---- INPUT DATA

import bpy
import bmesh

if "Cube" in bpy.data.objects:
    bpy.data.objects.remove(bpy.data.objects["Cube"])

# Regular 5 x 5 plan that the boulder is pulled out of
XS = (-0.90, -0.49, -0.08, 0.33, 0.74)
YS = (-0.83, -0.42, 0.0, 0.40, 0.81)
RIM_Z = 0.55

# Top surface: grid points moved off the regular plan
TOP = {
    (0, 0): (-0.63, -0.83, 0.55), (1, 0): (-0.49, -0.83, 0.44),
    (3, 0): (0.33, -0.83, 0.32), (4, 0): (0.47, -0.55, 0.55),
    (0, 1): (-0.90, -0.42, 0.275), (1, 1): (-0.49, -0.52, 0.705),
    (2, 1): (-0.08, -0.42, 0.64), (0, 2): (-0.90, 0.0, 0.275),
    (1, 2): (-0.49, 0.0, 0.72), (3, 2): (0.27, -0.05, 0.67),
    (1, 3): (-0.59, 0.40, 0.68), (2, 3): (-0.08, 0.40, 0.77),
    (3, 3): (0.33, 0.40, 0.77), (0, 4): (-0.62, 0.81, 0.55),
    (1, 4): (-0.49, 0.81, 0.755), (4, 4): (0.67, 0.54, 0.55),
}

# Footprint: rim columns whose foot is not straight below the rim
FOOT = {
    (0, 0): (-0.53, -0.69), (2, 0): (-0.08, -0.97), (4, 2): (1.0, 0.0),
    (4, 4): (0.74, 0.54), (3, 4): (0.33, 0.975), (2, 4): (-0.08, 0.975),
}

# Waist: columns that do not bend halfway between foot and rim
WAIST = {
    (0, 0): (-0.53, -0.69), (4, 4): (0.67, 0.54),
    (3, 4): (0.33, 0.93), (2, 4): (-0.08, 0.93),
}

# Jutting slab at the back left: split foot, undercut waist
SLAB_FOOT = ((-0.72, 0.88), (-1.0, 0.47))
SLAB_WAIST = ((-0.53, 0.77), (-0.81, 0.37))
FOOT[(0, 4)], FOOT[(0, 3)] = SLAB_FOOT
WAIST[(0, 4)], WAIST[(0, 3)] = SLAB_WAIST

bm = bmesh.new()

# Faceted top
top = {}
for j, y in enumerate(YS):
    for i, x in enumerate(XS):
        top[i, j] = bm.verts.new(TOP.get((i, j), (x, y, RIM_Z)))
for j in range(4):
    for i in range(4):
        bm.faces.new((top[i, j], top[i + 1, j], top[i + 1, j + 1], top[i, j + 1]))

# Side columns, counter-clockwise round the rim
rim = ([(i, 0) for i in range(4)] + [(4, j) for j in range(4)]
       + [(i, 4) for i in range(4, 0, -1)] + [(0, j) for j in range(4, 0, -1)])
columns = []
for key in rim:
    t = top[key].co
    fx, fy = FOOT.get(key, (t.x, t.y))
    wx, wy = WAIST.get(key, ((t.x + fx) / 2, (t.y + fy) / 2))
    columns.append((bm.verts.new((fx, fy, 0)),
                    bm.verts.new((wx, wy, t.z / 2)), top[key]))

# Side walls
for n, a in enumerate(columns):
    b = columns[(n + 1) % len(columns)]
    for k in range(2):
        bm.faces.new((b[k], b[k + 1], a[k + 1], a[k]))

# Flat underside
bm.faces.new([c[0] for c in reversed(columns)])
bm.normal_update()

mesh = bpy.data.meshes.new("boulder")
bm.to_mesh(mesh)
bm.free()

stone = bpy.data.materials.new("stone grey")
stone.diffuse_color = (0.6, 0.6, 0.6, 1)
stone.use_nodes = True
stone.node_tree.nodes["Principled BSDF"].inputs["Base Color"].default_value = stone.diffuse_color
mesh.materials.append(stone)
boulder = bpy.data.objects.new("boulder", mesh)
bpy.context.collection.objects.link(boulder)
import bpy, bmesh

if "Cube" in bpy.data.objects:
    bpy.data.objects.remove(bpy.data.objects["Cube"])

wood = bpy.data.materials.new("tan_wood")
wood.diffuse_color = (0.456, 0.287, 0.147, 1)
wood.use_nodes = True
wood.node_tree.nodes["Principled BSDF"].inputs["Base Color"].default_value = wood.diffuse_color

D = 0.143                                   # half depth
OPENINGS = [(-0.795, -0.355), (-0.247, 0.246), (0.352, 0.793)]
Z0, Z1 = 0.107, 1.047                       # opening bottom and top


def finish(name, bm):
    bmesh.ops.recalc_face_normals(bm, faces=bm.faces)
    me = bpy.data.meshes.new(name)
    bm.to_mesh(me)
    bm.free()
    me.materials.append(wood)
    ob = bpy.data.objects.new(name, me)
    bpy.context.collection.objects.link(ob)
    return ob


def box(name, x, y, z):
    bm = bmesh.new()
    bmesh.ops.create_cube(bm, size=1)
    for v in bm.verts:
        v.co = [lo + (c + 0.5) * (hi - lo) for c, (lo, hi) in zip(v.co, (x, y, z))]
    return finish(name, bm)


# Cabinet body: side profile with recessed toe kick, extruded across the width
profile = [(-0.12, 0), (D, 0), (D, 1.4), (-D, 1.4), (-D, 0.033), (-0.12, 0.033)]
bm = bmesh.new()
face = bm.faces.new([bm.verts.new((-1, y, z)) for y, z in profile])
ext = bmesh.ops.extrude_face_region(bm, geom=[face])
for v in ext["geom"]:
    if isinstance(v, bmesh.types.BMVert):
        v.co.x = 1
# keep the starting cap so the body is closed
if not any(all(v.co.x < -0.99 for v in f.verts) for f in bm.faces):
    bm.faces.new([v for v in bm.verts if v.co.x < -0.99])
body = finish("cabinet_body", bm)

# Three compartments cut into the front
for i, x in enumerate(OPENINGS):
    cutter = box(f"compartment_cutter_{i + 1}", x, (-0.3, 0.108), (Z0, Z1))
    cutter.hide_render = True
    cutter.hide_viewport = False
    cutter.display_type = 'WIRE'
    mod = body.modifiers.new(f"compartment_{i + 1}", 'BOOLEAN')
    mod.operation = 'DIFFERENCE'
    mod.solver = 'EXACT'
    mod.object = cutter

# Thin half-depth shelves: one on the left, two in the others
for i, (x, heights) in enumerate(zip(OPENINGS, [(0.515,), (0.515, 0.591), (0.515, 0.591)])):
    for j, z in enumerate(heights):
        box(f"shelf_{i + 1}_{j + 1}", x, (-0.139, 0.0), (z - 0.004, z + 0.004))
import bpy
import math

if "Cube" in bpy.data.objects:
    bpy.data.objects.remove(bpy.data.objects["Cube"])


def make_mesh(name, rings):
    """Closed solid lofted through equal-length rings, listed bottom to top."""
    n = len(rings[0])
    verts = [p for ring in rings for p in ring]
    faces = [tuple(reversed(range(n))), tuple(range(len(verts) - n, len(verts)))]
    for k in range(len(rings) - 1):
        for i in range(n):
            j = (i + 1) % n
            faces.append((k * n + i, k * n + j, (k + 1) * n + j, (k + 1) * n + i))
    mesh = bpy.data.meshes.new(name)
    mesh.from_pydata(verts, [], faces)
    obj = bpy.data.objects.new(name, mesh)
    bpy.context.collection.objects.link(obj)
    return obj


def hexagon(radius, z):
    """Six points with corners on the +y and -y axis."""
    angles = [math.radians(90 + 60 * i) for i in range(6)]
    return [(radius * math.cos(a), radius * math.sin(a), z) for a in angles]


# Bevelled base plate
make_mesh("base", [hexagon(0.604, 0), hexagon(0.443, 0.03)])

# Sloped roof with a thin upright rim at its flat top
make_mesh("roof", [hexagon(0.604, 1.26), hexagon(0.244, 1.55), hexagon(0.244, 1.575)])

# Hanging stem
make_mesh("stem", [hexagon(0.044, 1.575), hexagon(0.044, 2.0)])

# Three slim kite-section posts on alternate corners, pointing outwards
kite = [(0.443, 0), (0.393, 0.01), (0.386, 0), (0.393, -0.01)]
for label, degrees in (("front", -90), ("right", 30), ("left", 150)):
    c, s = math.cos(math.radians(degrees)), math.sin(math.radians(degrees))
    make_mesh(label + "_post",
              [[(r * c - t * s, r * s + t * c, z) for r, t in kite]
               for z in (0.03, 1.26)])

--------

PROBLEM DESCRIPTION: Within the material above, show every line that includes "name".

EXERCISE OUTPUT:
def finish(name, bm):
    me = bpy.data.meshes.new(name)
    ob = bpy.data.objects.new(name, me)
def box(name, x, y, z):
    return finish(name, bm)
def make_mesh(name, rings):
    mesh = bpy.data.meshes.new(name)
    obj = bpy.data.objects.new(name, mesh)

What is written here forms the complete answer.